(1-3) S'rî S'uka said: 'One day, when the maidservants were engaged with other things, churned and made mother Yas'odâ, Nanda's queen, all the thick of milk [yogurt and butter] personally. For the time she was churning the butter sang she songs about what she remembered of all that her son had done. (3) Being dressed in linen that was held by a belt around her shaking hips moved, as she was churning, her breasts, which at the nipples were wet because of her affection for her son, and along with that movement moved in harmony the bangles on her wrists and her earrings while, of the labor of pulling the churning rope, the perspiration ran down her face and fell down together with the jasmine flowers in her hair. (4) Desiring to drink approached the Lord her as she was churning and stopped He, getting affectionate with His mother, the churning rod by catching it. (5) She sweetly allowed Him on her lap to drink from her overflowing, loving breasts and watched with a smile how happy He was, but with Him not yet satisfied had she to put Him aside quickly and leave when she saw how a pan of milk was boiling over. (6) Thrown into a fit biting His full red lips broke He, in vain tears, with a stone the pot in which the butter was churned and began He hidden from sight in an adjacent room to eat from what all was churned. (7) The gopî putting the hot milk from the stove returned to her workplace and saw the churning pot broken. Not finding Him present concluded she with a smile that it had been the work of her child. (8) Standing on top of a turned up mortar was He, apprehensive as a thief, to His like handing out to a monkey a share of the milk goodies from a hanging pot, while from behind watching these activities she very slowly approached her son. (9) Seeing her approaching with a stick in her hand He quickly got down from there and fled like He was afraid with the gopî after Him, He who not even by the greatest yogis of penance trying to get access in meditation could be reached [see also B.G. 18: 55]. (10) Though the chasing mother, in her great speed with the flowers falling from her hair, heavy-breasted as she was to her thin waist had to slow down, managed she nevertheless finally to capture Him. (11) When she saw Him as the offender remorsefully crying, rubbing the black of His eyes all over His face with His hands, was she with Him, whom she with His distressed eyes had caught by the hand, just of a mild reproof. (12) Considerate of her son's fright she heartful with her kid threw away the stick and decided to bind Him with a rope, not realizing what kind of power she was dealing with.
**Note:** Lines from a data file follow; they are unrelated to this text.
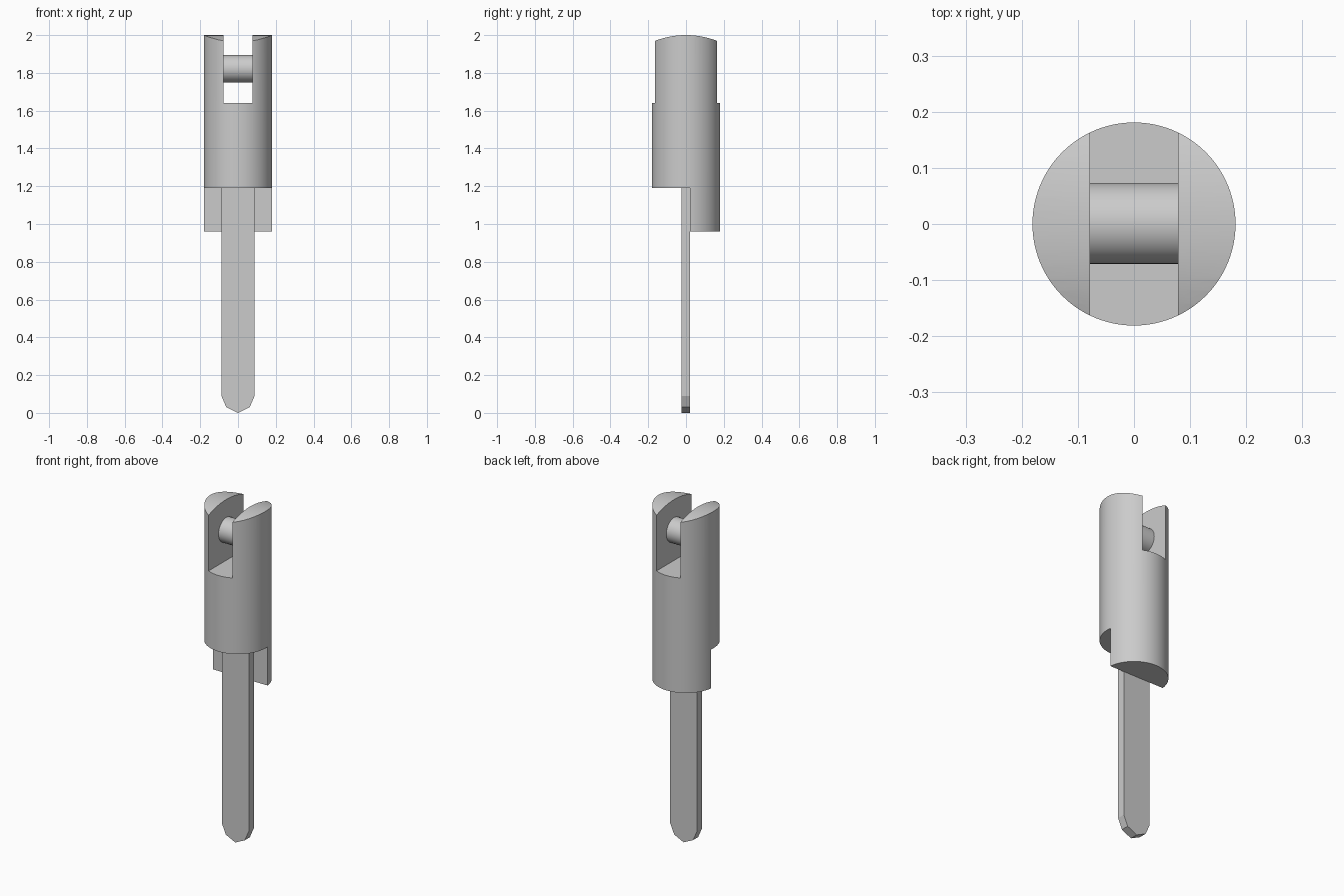
import bpy, bmesh, math
from mathutils import Matrix, Vector

if "Cube" in bpy.data.objects:
    bpy.data.objects.remove(bpy.data.objects["Cube"], do_unlink=True)

steel = bpy.data.materials.new("grey steel")
steel.use_nodes = True
grey = (0.6, 0.6, 0.6, 1)
steel.diffuse_color = grey
steel.node_tree.nodes["Principled BSDF"].inputs["Base Color"].default_value = grey

RADIUS = 0.181


def make_object(name, bm):
    bmesh.ops.recalc_face_normals(bm, faces=bm.faces)
    mesh = bpy.data.meshes.new(name)
    bm.to_mesh(mesh)
    bm.free()
    mesh.materials.append(steel)
    obj = bpy.data.objects.new(name, mesh)
    bpy.context.collection.objects.link(obj)
    return obj


def cylinder(name, radius, depth, matrix, segments):
    bm = bmesh.new()
    bmesh.ops.create_cone(bm, cap_ends=True, segments=segments, radius1=radius,
                          radius2=radius, depth=depth, matrix=matrix)
    return make_object(name, bm)


def prism(name, points, direction):
    """Extrude a closed outline along a direction."""
    bm = bmesh.new()
    face = bm.faces.new([bm.verts.new(p) for p in points])
    out = bmesh.ops.extrude_face_region(bm, geom=[face], use_keep_orig=True)
    verts = [g for g in out["geom"] if isinstance(g, bmesh.types.BMVert)]
    bmesh.ops.translate(bm, verts=verts, vec=Vector(direction))
    return make_object(name, bm)


def box(name, x, y, z):
    corners = [(x[0], y[0]), (x[1], y[0]), (x[1], y[1]), (x[0], y[1])]
    return prism(name, [(a, b, z[0]) for a, b in corners], (0, 0, z[1] - z[0]))


def activate(obj):
    bpy.ops.object.select_all(action="DESELECT")
    obj.select_set(True)
    bpy.context.view_layer.objects.active = obj


def cut(obj, cutter, operation="DIFFERENCE"):
    mod = obj.modifiers.new("cut", "BOOLEAN")
    mod.operation = operation
    mod.solver = "EXACT"
    mod.object = cutter
    activate(obj)
    bpy.ops.object.modifier_apply(modifier=mod.name)
    bpy.data.objects.remove(cutter, do_unlink=True)


# Round body, slotted at the top and half cut away at the bottom
body = cylinder("forked_body", RADIUS, 1.05, Matrix.Translation((0, 0, 1.485)), 96)
cut(body, box("slot_cutter", (-0.078, 0.078), (-1, 1), (1.64, 3)))
cut(body, box("step_cutter", (-1, 1), (-1, 0.021), (0.5, 1.19)))

# Crowned fork tips
crown = 0.458
angles = [math.radians(-36 + 3 * i) for i in range(25)]
outline = [(-1, crown * math.sin(a), 2 - crown + crown * math.cos(a)) for a in angles]
outline += [(-1, outline[-1][1], 0.5), (-1, outline[0][1], 0.5)]
cut(body, prism("crown_cutter", outline, (2, 0, 0)), "INTERSECT")

# Cross pin between the fork prongs
pin = cylinder("cross_pin", 0.072, 0.18,
               Matrix.Translation((0, 0.001, 1.822)) @ Matrix.Rotation(math.pi / 2, 4, "Y"), 48)

# Flat blade with a blunt tip, set into the body
half = [(0.088, 1.25), (0.088, 0.09), (0.062, 0.03)]
shape = half + [(0, 0)] + [(-x, z) for x, z in reversed(half)]
blade = prism("flat_blade", [(x, -0.025, z) for x, z in shape], (0, 0.047, 0))

for part in (body, pin):
    activate(part)
    bpy.ops.object.shade_smooth_by_angle(angle=math.radians(30))
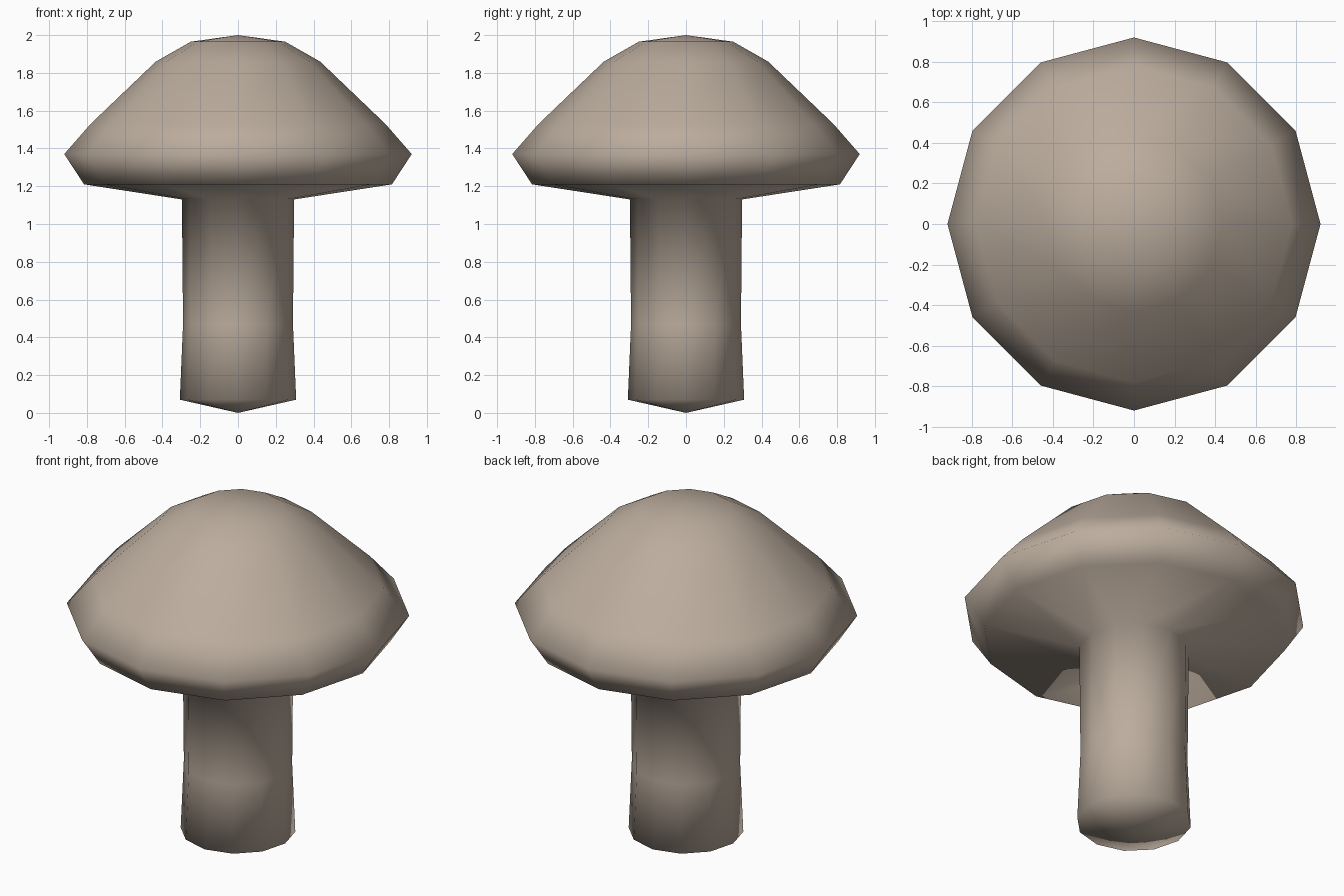
import bpy, bmesh, math

if "Cube" in bpy.data.objects:
    bpy.data.objects.remove(bpy.data.objects["Cube"])

SIDES = 12
# (radius, height) from the foot tip to the cap tip
PROFILE = [(0, 0), (0.308, 0.07), (0.291, 0.47), (0.297, 1.13), (0.815, 1.21),
           (0.92, 1.37), (0.78, 1.53), (0.435, 1.86), (0.25, 1.965), (0, 2.0)]

clay = bpy.data.materials.new("warm beige")
clay.diffuse_color = (0.50, 0.415, 0.34, 1)
clay.use_nodes = True
clay.node_tree.nodes["Principled BSDF"].inputs["Base Color"].default_value = clay.diffuse_color


def lathe(name, profile, mat):
    """Revolve a closed profile with pointed ends into a smooth solid."""
    bm = bmesh.new()
    rings = []
    for r, z in profile:
        n = SIDES if r else 1
        rings.append([bm.verts.new((r * math.cos(i * math.tau / SIDES),
                                    r * math.sin(i * math.tau / SIDES), z))
                      for i in range(n)])
    for a, b in zip(rings, rings[1:]):
        for i in range(SIDES):
            j = (i + 1) % SIDES
            loop = [a[i % len(a)], a[j % len(a)], b[j % len(b)], b[i % len(b)]]
            bm.faces.new(list(dict.fromkeys(loop)))
    bmesh.ops.recalc_face_normals(bm, faces=bm.faces)
    for f in bm.faces:
        f.smooth = True
    mesh = bpy.data.meshes.new(name)
    bm.to_mesh(mesh)
    bm.free()
    mesh.materials.append(mat)
    obj = bpy.data.objects.new(name, mesh)
    bpy.context.collection.objects.link(obj)
    return obj


# Stem and cap form one continuous smooth skin
lathe("mushroom", PROFILE, clay)
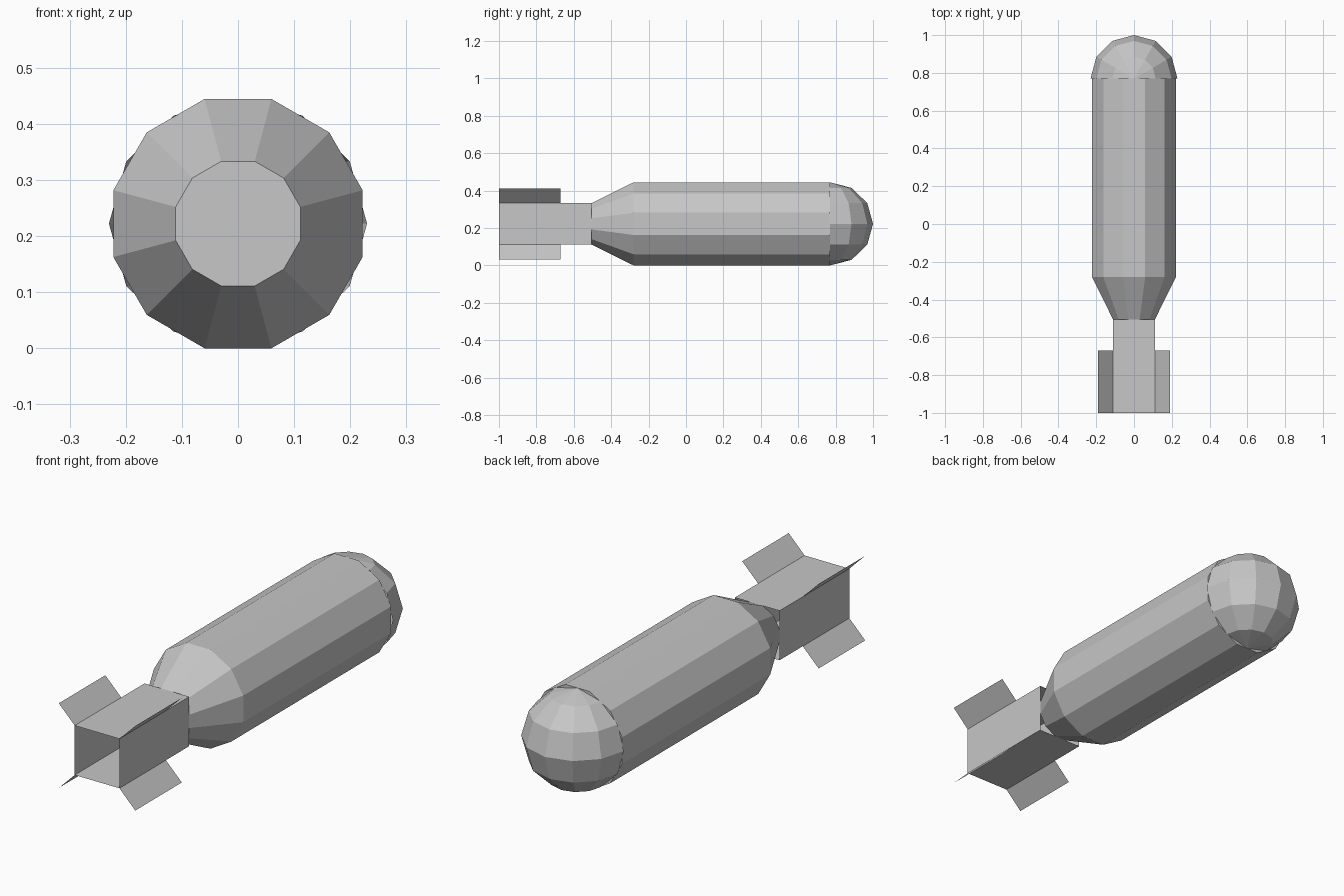
import bpy
import bmesh
from math import sin, cos, pi
from mathutils import Matrix

SIDES = 12
RADIUS = 0.23
HALF = RADIUS * cos(pi / SIDES)      # flat-to-flat half height of the body
TAIL = HALF / 2                      # half width of the tail box
NOSE_Y, TAPER_Y, NECK_Y, FIN_Y, END_Y = 0.77, -0.28, -0.505, -0.67, -1.0

cube = bpy.data.objects.get("Cube")
if cube:
    bpy.data.objects.remove(cube, do_unlink=True)

# Single grey metal
GREY = (0.57, 0.57, 0.57, 1)
metal = bpy.data.materials.new("grey_metal")
metal.use_nodes = True
metal.diffuse_color = GREY
metal.node_tree.nodes["Principled BSDF"].inputs["Base Color"].default_value = GREY


def add_object(name, bm):
    """Turn a bmesh into a flat-shaded object raised to the body axis."""
    mesh = bpy.data.meshes.new(name)
    bm.to_mesh(mesh)
    bm.free()
    mesh.materials.append(metal)
    obj = bpy.data.objects.new(name, mesh)
    obj.location.z = HALF
    bpy.context.collection.objects.link(obj)
    return obj


def sweep(bm, sections, sides, capped):
    """Join regular polygons (y, radius) along y, flat side on top."""
    rings = []
    for y, r in sections:
        angles = [(i + 0.5) * 2 * pi / sides for i in range(sides)]
        rings.append([bm.verts.new((r * cos(a), y, r * sin(a))) for a in angles])
    for a, b in zip(rings, rings[1:]):
        for i in range(sides):
            j = (i + 1) % sides
            bm.faces.new((a[i], a[j], b[j], b[i]))
    if capped:
        bm.faces.new(rings[0])
        bm.faces.new(rings[-1])
    bmesh.ops.recalc_face_normals(bm, faces=bm.faces)


# Body with tapered rear
bm = bmesh.new()
sweep(bm, [(NECK_Y, RADIUS / 2), (TAPER_Y, RADIUS), (NOSE_Y, RADIUS)], SIDES, True)
add_object("body", bm)

# Rounded nose: front half of a sphere with upright poles
bm = bmesh.new()
bmesh.ops.create_uvsphere(bm, u_segments=SIDES, v_segments=6, radius=RADIUS)
behind = [v for v in bm.verts if v.co.y < -0.001]
bmesh.ops.delete(bm, geom=behind, context='VERTS')
bmesh.ops.transform(bm, verts=bm.verts,
                    matrix=Matrix.Translation((0, NOSE_Y, 0)) @ Matrix.Diagonal((1, 1, HALF / RADIUS, 1)))
add_object("nose", bm)

# Open square tail box
bm = bmesh.new()
sweep(bm, [(END_Y, TAIL * 2 ** 0.5), (NECK_Y, TAIL * 2 ** 0.5)], 4, False)
add_object("tail_box", bm)

# Diagonal fins on the box corners
FIN_TIP = 0.19
for side, sx in (("left", 1), ("right", -1)):
    for level, sz in (("upper", 1), ("lower", -1)):
        bm = bmesh.new()
        corners = [(TAIL, END_Y), (FIN_TIP, END_Y), (FIN_TIP, FIN_Y), (TAIL, FIN_Y)]
        bm.faces.new([bm.verts.new((sx * d, y, sz * d)) for d, y in corners])
        add_object(f"{level}_{side}_fin", bm)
(13-14) There is no inside nor an outside to Him, a beginning nor an end. He, as the end as well as the beginning, the internal as well as the external of the entire creation, is the One Totality of that creation. Taking Him, the Unmanifest in the form of a mortal, for her own son she bound Him to a mortar like one does with a normal child. (15) When the rope she used to bind her naughty child fell short with a length of two fingers joined the gopî it with another one. (16) When even that one fell short she then tried another one which also, with the joining and joining, would not suffice to bind staying short with two fingers. (17) Yas'odâ in this manner unsuccessfully proceeding with all the ropes in the household, was, with all the gopîs taking part in the fun, laughing, being struck with wonder. (18) When He saw how much His mother was sweating with all flowers fallen from her hair and how tired she got, was Krishna so gracious as to agree in His being bound. (19) My best, in this was factually by the Lord exhibited how He, Krishna, by whom indeed the whole universe with all its demigods is controlled, is won over by those [devotees] who submit to His wishes [compare 7.3: 14-21]. (20) Nor Lord Brahmâ, nor Lord S'iva nor the Goddess of Fortune despite of her residing at His side, can achieve from the Giver of Final Liberation the like of the mercy that the gopî obtained. (21) The Supreme Lord, the Son of the Gopî, is not as easily won by those bound to the body [those who are after the money, the profit], by jñânis [book people, transcendentalists] or mere soul-seekers [escapists, impersonalists] as by those who in this world are of bhakti [of devotional service] [see also B.G. 11: 54 and 18: 16].
(22) Meanwhile, with His mother very busy engaged in her household, observed the Lord two arjuna trees outside who, as the sons of the bestower of riches [Kuvera], had been demigods [Guhyakas]. (23) They formerly were known as the very opulent Nalakûvara and Manigrîva, but had for their conceit been cursed by Nârada to become trees.'